Search the records below for the string "rings", and report each line that contains it.
======== Record extracts
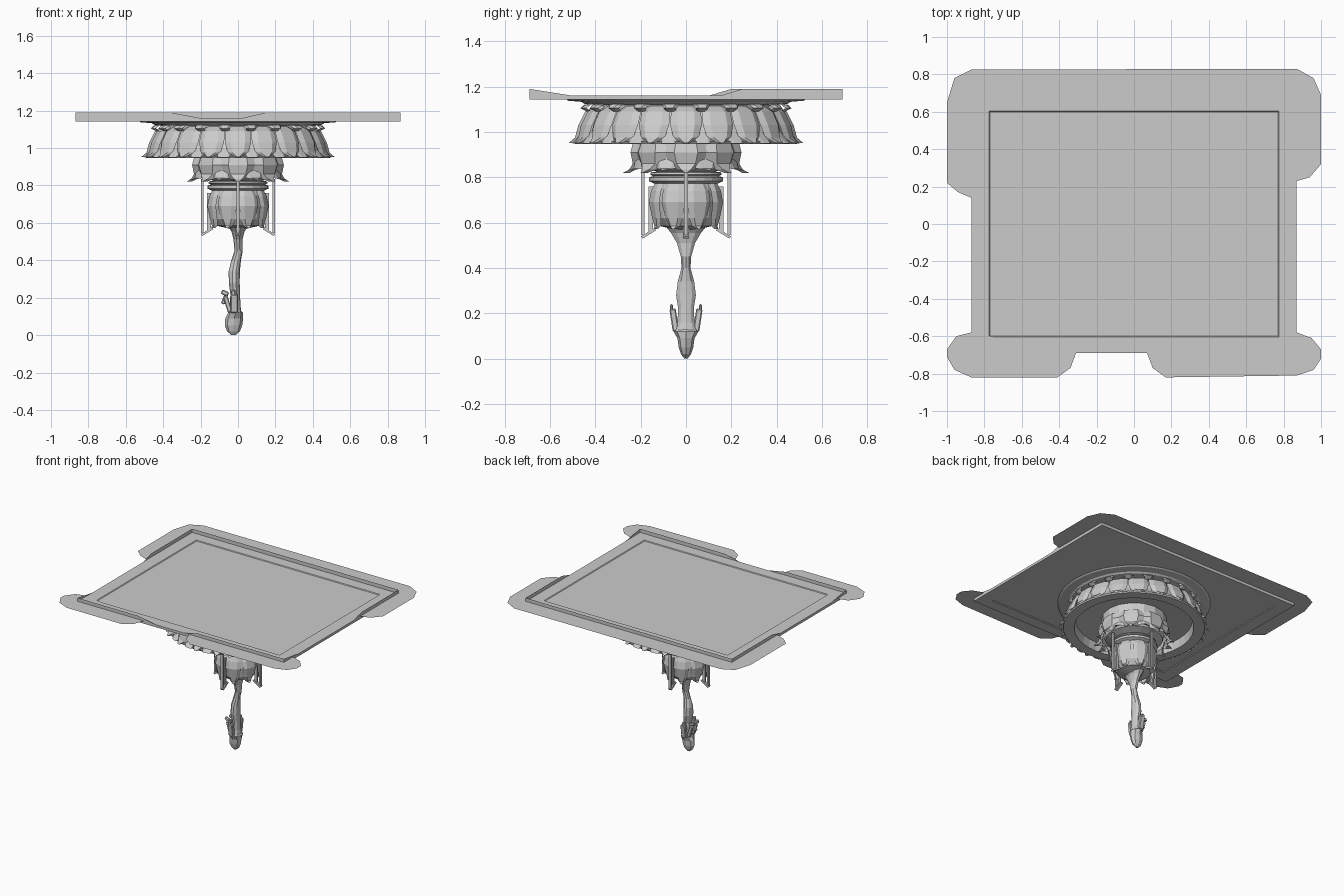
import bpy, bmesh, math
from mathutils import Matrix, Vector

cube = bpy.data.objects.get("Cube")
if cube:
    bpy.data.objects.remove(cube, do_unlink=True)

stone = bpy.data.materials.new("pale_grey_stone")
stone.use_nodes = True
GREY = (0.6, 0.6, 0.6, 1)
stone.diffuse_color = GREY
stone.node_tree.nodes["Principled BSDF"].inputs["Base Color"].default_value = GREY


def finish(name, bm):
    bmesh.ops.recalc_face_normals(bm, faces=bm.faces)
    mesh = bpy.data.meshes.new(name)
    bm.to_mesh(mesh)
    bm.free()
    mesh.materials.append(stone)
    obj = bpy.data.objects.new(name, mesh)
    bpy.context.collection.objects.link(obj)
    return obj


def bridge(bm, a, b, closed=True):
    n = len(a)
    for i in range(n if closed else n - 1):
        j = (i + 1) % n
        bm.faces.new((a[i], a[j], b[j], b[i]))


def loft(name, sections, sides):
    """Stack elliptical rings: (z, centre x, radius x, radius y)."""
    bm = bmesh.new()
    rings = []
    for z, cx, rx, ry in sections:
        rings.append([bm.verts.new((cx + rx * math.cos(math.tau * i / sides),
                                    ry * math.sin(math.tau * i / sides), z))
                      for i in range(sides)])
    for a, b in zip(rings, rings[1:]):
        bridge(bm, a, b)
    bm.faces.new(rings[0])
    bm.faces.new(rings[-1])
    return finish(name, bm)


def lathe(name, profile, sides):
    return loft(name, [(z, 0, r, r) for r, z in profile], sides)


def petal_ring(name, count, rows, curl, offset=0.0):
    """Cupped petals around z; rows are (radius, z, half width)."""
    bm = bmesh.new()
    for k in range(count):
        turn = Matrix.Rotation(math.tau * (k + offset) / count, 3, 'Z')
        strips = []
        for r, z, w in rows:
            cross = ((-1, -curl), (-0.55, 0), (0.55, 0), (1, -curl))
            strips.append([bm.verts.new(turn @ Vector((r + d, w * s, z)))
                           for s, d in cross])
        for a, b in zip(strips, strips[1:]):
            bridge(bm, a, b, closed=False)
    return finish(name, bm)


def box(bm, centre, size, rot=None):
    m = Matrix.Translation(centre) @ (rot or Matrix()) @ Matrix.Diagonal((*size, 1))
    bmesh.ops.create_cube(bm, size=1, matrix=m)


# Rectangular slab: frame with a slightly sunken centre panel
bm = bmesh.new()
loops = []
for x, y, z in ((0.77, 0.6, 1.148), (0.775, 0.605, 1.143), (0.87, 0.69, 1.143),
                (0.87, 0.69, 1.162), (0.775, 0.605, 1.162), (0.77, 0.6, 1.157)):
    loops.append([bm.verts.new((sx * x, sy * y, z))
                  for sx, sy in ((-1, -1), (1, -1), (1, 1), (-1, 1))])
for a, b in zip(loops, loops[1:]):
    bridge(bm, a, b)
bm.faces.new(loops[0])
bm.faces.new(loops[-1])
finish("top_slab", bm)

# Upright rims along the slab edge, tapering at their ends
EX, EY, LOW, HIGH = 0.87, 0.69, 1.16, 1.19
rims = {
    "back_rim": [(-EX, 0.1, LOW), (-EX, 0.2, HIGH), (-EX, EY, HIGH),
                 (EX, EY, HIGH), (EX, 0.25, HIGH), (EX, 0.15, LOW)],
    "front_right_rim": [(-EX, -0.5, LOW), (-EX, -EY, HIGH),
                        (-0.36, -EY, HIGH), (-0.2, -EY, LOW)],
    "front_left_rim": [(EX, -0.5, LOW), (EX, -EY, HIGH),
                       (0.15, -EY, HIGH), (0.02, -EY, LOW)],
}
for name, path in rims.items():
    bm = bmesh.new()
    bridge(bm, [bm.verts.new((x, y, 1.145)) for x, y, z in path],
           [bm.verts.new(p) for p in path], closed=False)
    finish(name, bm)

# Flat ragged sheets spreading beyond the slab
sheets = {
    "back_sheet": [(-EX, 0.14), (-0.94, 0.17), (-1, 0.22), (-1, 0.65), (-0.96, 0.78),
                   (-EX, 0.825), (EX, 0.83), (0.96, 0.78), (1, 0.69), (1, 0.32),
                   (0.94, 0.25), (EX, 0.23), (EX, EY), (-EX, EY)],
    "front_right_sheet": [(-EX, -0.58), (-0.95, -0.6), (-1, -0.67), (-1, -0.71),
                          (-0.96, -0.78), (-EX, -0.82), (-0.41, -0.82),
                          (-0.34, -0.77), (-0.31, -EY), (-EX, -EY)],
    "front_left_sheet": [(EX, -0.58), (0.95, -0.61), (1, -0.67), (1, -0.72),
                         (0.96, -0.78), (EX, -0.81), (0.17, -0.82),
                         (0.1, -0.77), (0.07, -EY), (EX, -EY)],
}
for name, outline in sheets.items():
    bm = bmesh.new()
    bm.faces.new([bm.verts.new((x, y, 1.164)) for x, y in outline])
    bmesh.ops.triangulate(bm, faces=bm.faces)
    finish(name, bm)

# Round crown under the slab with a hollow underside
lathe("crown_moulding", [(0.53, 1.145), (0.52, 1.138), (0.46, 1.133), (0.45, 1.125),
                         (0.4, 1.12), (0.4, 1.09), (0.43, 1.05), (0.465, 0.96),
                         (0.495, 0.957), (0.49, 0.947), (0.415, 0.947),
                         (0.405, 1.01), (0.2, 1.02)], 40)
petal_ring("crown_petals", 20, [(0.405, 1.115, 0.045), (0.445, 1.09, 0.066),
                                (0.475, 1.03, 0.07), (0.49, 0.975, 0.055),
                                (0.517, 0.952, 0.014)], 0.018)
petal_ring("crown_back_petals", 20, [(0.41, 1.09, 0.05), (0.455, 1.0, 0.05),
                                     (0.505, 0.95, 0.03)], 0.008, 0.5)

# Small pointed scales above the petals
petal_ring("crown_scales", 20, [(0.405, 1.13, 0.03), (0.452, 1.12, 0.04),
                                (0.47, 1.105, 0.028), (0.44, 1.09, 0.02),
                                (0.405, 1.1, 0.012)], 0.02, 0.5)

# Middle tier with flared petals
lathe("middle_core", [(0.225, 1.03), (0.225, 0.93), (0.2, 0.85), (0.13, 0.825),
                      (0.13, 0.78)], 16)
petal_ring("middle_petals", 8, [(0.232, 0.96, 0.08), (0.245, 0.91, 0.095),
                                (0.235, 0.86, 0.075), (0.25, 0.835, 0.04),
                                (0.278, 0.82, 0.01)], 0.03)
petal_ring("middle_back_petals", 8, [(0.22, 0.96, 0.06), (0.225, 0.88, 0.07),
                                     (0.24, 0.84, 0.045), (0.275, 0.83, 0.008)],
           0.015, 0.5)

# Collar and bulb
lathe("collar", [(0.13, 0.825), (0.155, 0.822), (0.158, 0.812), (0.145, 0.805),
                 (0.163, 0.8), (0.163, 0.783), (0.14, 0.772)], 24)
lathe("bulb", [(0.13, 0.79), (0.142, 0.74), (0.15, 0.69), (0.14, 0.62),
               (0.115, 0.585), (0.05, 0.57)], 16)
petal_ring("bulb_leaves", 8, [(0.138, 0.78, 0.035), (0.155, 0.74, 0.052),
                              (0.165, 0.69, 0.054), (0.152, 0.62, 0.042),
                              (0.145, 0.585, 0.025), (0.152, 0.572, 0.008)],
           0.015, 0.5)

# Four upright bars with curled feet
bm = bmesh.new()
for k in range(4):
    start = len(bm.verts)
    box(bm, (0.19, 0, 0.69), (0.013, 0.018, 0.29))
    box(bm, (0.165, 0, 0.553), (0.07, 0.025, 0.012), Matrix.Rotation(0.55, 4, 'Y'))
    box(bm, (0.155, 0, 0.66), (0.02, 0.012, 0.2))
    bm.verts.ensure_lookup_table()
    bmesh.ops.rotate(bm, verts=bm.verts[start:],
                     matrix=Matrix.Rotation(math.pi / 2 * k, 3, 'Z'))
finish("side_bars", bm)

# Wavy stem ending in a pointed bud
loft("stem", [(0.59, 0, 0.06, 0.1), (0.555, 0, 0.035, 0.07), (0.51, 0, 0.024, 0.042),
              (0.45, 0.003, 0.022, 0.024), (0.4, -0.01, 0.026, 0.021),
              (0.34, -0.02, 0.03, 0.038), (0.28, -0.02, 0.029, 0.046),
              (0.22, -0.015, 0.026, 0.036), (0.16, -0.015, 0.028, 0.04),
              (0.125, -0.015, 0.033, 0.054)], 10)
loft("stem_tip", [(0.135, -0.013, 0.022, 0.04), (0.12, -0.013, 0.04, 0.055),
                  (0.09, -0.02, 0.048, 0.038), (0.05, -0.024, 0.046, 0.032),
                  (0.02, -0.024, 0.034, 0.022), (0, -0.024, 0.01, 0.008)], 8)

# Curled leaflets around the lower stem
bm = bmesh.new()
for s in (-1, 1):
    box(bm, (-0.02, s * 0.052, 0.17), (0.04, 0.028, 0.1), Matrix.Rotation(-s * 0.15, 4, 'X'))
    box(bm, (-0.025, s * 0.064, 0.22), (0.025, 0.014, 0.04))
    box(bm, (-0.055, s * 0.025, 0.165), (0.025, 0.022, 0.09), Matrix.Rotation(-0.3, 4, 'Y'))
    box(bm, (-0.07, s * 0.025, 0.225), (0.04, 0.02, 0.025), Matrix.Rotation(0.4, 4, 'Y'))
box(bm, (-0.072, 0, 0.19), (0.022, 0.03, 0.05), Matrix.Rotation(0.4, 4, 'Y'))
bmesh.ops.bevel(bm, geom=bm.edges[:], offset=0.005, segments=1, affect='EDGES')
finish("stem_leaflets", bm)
================
======== Record extracts
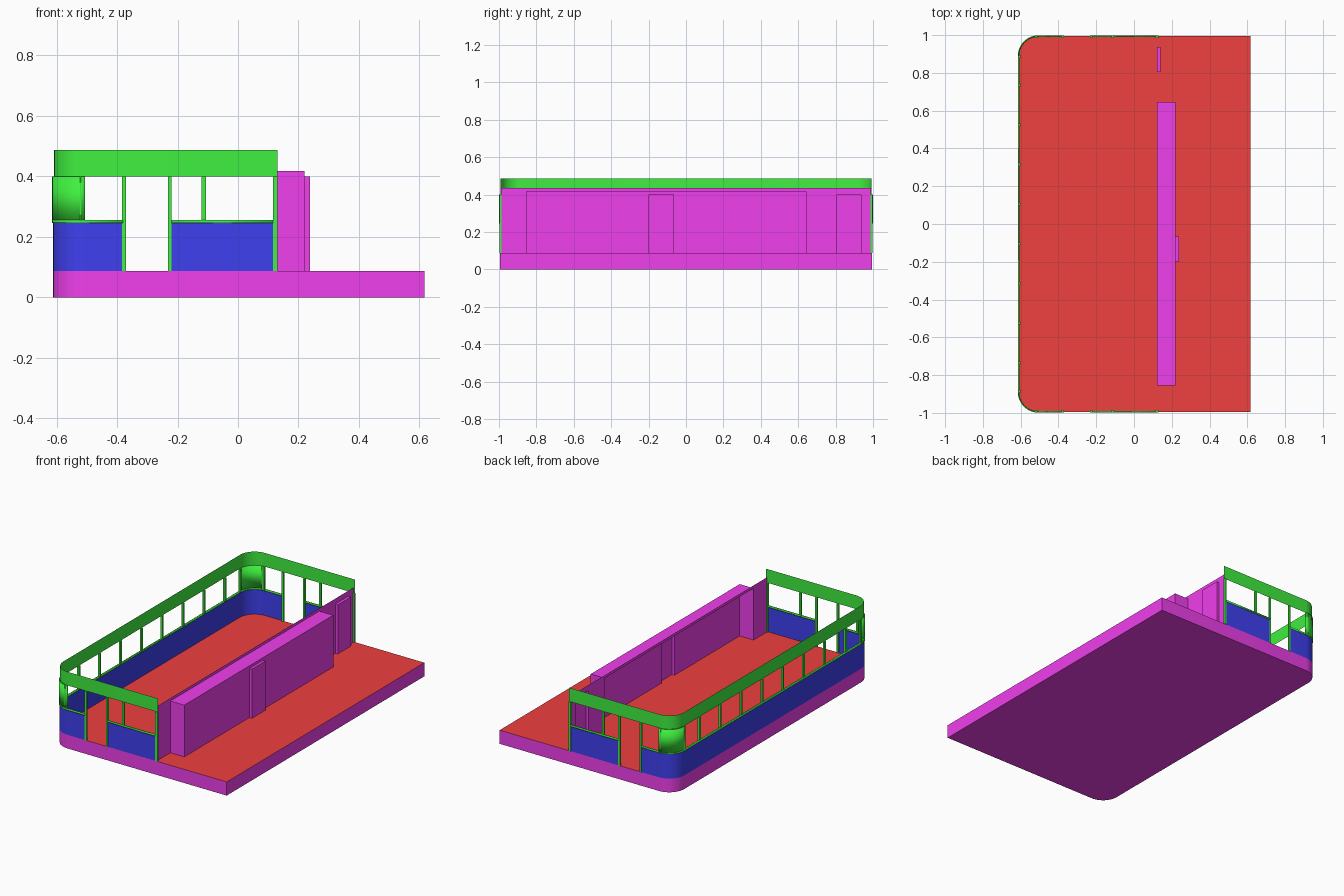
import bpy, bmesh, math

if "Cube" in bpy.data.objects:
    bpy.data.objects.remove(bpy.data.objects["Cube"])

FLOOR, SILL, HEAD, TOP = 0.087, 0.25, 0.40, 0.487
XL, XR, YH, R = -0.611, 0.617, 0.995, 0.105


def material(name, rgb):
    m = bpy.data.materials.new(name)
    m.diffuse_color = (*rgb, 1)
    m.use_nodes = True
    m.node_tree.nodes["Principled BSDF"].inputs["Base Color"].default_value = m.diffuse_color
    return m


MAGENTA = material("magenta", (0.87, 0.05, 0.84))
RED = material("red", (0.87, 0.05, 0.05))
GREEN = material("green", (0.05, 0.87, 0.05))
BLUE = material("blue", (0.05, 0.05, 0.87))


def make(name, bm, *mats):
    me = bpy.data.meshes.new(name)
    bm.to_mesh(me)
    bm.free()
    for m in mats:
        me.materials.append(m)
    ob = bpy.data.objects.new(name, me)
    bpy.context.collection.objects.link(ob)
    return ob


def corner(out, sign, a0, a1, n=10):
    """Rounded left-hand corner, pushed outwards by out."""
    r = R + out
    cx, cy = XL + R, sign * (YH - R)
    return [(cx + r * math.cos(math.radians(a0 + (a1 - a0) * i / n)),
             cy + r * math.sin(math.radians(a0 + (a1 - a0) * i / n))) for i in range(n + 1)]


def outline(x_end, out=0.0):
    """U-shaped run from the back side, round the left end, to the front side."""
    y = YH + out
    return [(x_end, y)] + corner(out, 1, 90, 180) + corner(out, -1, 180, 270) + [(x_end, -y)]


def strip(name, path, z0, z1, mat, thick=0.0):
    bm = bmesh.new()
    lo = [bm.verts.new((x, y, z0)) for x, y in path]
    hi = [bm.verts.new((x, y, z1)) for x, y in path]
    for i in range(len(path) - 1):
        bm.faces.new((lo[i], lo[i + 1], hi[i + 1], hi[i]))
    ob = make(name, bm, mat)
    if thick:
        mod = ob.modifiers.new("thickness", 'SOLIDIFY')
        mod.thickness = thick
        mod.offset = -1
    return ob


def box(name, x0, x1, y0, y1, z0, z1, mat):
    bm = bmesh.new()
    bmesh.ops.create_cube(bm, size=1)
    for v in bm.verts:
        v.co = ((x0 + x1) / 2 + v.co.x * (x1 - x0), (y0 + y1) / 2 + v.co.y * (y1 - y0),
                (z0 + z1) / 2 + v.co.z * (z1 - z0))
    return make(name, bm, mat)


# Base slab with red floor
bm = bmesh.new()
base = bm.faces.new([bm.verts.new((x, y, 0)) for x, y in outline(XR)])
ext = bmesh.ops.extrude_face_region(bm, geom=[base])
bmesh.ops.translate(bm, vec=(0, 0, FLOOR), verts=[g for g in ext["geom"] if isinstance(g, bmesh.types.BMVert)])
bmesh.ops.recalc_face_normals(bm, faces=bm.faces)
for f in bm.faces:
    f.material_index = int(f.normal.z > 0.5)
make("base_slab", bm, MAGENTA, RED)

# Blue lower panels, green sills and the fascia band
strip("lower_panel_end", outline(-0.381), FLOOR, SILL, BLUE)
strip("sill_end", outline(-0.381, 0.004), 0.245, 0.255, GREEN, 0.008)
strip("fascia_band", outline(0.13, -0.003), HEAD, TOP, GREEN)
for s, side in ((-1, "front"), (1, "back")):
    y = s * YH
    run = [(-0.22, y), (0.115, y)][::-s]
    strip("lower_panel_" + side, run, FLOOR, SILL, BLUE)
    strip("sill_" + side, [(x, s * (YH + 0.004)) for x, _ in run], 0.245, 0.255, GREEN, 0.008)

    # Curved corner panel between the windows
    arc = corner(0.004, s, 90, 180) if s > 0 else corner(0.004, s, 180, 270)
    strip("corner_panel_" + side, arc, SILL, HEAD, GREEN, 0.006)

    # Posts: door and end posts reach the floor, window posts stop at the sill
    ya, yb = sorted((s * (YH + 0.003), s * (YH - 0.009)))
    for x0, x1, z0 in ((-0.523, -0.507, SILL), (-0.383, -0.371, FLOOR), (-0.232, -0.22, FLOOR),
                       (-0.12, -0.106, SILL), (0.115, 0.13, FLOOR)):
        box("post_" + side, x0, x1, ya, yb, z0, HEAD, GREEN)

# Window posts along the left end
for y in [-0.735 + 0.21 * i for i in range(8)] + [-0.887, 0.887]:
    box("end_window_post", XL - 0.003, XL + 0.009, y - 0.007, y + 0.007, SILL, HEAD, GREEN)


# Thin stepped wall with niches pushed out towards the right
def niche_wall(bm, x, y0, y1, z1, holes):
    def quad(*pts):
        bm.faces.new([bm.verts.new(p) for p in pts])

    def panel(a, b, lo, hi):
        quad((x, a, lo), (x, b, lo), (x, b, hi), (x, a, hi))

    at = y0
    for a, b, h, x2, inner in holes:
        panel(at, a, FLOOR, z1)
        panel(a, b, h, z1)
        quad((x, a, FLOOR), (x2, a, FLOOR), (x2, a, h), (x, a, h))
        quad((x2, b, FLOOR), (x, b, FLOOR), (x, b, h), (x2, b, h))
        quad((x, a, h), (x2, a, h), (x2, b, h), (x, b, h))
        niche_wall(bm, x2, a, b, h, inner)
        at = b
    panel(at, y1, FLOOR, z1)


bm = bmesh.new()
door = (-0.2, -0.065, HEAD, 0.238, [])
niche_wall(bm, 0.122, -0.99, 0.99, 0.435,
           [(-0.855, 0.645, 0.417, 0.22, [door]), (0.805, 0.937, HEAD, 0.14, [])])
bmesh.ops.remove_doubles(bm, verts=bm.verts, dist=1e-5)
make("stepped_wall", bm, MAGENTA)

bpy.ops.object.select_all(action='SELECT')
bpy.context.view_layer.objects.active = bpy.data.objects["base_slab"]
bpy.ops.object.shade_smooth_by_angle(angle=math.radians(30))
================
### Response to the task:
    """Stack elliptical rings: (z, centre x, radius x, radius y)."""
    rings = []
        rings.append([bm.verts.new((cx + rx * math.cos(math.tau * i / sides),
    for a, b in zip(rings, rings[1:]):
    bm.faces.new(rings[0])
    bm.faces.new(rings[-1])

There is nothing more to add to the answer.